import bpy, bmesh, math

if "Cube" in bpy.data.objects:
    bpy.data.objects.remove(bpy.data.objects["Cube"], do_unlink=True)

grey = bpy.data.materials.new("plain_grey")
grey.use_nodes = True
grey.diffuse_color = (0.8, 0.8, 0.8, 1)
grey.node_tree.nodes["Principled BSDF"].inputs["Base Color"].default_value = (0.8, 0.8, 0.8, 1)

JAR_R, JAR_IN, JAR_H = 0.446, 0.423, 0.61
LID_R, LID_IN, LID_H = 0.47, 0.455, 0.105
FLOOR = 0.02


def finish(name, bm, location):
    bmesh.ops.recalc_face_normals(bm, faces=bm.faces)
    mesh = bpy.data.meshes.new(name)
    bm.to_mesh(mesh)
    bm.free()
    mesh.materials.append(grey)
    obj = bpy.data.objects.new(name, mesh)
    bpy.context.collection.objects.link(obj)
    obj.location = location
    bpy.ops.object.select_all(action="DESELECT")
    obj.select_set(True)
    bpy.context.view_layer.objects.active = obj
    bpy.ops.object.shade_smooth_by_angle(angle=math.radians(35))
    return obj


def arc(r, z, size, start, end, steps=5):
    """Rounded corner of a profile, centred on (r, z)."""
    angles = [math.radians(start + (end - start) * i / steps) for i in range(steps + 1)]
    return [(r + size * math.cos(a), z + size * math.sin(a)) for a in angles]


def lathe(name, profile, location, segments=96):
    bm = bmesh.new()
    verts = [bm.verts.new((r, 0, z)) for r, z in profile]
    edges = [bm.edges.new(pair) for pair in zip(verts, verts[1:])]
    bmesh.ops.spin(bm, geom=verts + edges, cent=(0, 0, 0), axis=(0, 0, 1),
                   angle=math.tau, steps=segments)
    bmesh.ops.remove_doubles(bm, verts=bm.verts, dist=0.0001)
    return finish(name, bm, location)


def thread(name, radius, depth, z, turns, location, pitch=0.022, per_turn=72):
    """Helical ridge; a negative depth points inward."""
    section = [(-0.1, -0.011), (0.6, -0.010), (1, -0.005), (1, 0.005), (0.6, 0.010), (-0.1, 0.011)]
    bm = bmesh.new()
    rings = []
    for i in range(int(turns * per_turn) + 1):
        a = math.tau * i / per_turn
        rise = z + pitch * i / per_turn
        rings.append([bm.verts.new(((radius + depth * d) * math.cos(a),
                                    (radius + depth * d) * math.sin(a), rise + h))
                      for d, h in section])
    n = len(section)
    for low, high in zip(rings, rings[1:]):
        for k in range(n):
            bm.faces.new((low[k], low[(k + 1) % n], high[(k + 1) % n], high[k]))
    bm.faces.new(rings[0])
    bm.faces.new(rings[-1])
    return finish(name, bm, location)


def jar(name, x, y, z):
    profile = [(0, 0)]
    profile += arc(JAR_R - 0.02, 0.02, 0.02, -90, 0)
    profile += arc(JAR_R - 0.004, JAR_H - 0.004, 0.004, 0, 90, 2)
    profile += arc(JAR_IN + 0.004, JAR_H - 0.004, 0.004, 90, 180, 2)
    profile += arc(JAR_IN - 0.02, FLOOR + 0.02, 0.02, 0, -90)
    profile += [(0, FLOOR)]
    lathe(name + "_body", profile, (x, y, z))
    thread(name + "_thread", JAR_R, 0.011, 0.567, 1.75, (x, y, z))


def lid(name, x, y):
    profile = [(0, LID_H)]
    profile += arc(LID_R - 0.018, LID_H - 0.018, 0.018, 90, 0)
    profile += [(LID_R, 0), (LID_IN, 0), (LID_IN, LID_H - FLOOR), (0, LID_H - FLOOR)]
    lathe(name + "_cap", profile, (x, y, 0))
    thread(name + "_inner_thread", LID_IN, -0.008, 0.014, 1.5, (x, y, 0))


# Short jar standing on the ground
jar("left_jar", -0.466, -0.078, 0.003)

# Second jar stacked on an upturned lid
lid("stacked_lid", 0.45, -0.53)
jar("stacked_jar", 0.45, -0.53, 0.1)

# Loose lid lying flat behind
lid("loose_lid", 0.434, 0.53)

============

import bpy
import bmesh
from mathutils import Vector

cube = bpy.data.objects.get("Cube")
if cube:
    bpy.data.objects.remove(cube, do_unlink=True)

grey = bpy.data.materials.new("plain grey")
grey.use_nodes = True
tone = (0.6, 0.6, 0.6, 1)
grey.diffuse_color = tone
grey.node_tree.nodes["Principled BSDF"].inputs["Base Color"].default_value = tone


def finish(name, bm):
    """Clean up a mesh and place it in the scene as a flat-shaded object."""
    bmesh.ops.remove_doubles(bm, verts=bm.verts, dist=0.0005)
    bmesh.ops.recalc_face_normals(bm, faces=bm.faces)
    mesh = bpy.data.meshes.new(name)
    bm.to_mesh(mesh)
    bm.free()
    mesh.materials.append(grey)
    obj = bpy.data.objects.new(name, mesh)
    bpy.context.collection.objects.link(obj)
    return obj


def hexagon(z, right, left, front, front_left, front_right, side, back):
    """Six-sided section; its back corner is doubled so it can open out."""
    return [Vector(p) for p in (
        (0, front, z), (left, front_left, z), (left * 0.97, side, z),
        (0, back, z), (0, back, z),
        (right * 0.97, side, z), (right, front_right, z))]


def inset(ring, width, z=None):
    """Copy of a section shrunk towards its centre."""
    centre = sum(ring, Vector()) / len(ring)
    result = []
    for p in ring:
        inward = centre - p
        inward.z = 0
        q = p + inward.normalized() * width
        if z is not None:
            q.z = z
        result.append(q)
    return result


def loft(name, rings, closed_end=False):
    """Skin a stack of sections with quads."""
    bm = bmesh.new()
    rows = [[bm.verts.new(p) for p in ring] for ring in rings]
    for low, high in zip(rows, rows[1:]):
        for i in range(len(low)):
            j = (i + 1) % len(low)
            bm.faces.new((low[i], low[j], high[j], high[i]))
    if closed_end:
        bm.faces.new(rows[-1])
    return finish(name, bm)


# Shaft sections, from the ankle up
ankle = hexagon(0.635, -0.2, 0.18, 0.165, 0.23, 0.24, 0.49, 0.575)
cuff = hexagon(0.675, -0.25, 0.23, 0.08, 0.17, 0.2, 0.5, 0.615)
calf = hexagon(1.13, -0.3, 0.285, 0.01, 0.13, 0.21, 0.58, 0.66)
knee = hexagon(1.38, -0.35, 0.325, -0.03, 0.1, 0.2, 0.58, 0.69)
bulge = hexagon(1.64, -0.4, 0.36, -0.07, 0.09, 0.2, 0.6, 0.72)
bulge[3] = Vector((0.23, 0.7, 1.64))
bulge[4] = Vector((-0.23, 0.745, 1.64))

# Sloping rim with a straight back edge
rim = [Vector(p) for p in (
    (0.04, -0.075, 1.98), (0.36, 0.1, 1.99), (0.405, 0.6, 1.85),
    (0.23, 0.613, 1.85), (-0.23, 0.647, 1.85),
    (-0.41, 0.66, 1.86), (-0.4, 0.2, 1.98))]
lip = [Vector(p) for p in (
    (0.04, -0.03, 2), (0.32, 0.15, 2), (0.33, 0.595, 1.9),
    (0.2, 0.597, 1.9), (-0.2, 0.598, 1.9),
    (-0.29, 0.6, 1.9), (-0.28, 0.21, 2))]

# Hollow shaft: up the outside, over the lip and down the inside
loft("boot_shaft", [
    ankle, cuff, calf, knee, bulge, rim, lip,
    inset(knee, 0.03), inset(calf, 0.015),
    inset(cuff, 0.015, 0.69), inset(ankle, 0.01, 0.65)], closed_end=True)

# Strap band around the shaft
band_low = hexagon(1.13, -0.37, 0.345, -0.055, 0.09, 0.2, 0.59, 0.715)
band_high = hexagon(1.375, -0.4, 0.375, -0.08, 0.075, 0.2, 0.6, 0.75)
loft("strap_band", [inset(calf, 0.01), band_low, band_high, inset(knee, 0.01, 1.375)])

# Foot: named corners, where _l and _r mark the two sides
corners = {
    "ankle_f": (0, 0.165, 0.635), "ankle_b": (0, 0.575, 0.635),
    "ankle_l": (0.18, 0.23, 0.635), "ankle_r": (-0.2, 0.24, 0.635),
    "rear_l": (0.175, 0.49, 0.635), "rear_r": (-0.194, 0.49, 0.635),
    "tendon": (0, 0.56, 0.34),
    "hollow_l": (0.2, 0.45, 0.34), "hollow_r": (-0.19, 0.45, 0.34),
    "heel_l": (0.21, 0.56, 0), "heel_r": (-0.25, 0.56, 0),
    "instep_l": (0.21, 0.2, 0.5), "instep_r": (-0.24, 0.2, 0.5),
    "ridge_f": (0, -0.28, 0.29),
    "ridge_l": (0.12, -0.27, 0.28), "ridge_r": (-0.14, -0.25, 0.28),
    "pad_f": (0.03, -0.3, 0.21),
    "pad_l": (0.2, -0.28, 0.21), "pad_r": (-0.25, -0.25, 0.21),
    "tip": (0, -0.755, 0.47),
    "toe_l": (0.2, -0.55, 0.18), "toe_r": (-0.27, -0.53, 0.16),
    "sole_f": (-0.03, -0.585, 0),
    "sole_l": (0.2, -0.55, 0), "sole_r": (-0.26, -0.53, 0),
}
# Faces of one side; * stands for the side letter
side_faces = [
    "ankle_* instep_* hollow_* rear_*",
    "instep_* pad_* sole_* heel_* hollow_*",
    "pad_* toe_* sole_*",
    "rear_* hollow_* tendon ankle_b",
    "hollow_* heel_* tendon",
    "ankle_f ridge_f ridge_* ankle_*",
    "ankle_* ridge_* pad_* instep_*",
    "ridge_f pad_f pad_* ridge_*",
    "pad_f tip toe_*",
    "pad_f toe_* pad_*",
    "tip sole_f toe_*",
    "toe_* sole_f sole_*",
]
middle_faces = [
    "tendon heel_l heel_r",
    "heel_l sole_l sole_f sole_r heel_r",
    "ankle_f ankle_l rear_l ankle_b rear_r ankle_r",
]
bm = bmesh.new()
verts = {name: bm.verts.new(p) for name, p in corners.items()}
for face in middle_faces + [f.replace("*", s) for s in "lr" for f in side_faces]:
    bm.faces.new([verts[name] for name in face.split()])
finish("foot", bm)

============

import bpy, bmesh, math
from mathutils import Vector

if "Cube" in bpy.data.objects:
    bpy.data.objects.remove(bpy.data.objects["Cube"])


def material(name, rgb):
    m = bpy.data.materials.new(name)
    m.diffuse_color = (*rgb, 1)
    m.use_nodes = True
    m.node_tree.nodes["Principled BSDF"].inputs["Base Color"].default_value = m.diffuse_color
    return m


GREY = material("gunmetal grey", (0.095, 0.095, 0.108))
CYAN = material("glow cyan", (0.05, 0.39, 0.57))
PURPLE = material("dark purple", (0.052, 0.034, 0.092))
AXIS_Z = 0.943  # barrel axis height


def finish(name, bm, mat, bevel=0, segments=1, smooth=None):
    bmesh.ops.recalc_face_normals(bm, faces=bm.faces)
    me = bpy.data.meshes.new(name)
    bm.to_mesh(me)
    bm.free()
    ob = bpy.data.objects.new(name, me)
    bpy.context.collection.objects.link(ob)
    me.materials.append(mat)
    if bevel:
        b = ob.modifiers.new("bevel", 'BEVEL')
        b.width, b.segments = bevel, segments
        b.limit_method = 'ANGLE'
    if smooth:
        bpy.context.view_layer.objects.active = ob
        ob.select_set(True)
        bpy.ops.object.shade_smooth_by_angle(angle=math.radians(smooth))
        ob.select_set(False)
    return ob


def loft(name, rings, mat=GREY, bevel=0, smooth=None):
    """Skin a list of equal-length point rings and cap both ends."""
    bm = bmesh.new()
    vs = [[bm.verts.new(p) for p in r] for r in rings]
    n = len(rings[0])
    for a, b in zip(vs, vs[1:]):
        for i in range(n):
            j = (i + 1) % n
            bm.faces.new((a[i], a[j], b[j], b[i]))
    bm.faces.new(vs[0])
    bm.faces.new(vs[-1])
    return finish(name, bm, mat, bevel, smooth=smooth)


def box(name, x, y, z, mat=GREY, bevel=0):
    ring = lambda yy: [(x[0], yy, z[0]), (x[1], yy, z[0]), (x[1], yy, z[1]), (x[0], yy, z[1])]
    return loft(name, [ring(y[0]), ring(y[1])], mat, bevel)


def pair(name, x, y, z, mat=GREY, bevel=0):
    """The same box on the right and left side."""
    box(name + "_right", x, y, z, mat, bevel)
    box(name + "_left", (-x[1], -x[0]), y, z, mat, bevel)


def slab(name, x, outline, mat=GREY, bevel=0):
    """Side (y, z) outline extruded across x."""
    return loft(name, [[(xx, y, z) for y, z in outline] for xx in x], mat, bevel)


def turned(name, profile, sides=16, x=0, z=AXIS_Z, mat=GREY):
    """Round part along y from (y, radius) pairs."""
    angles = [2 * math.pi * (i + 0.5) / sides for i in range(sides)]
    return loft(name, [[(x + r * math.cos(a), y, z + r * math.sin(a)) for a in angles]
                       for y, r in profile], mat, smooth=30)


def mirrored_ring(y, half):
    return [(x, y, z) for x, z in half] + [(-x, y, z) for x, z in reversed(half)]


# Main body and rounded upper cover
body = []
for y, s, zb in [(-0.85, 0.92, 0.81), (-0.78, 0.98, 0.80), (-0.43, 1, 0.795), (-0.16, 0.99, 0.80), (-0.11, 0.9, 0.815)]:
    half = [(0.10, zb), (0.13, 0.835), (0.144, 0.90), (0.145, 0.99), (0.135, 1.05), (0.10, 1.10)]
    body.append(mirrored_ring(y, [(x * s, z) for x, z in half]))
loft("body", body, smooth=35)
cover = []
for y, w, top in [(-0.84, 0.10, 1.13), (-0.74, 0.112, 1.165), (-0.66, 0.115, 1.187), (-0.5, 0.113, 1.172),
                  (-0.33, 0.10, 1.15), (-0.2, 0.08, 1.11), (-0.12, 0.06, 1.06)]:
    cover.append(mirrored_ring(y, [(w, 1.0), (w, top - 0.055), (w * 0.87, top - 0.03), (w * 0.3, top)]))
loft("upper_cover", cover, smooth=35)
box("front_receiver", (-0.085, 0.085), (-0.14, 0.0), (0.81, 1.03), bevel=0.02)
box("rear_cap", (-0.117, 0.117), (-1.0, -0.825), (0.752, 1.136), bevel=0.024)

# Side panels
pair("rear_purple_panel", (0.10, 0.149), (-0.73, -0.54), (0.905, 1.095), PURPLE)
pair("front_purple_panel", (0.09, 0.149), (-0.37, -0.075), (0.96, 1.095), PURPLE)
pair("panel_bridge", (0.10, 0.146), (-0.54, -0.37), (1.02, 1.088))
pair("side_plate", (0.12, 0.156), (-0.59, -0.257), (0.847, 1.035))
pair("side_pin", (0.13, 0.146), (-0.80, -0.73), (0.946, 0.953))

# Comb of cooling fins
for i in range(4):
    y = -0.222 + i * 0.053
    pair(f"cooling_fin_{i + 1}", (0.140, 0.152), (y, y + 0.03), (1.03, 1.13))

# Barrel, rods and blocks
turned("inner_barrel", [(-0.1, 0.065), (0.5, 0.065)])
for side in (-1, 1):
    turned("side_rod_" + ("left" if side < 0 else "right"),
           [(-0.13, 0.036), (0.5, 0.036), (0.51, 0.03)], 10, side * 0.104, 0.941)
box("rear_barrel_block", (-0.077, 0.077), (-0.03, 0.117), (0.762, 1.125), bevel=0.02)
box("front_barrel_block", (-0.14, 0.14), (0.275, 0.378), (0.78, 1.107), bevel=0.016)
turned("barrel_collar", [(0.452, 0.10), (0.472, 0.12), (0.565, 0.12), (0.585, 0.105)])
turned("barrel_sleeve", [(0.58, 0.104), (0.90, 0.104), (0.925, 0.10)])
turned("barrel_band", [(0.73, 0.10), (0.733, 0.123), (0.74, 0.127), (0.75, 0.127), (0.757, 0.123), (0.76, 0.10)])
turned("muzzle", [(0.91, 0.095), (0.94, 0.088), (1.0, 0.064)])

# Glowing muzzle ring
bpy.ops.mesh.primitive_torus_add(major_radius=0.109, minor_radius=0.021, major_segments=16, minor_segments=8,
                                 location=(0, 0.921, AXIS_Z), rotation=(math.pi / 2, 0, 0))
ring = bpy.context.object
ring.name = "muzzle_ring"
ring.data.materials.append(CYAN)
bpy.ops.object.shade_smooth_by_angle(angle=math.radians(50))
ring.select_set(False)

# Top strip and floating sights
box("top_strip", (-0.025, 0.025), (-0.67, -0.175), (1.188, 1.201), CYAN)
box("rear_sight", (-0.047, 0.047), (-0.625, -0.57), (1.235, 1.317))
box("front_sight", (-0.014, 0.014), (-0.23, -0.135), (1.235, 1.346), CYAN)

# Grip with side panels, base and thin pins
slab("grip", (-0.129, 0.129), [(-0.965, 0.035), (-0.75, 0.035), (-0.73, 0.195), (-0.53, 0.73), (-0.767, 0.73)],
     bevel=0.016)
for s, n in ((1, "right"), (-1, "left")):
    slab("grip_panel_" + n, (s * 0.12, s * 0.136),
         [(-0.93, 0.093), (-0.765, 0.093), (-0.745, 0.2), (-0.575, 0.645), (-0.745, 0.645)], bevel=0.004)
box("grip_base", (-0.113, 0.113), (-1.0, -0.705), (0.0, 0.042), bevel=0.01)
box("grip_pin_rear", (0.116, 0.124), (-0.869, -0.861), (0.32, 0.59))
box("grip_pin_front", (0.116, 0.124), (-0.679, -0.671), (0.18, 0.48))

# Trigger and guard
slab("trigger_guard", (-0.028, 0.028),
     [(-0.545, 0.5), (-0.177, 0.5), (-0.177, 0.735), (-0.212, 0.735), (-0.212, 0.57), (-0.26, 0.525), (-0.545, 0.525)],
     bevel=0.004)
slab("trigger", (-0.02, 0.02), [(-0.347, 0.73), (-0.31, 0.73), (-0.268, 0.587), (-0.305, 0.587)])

============

▸ Exercise description
Take the listing above and repeat exactly the lines from the one containing "ridge; a negative" through the one containing "rings.append([bm.verts.new(((radius + depth", both included.

▸ Output for this task
    """Helical ridge; a negative depth points inward."""
    section = [(-0.1, -0.011), (0.6, -0.010), (1, -0.005), (1, 0.005), (0.6, 0.010), (-0.1, 0.011)]
    bm = bmesh.new()
    rings = []
    for i in range(int(turns * per_turn) + 1):
        a = math.tau * i / per_turn
        rise = z + pitch * i / per_turn
        rings.append([bm.verts.new(((radius + depth * d) * math.cos(a),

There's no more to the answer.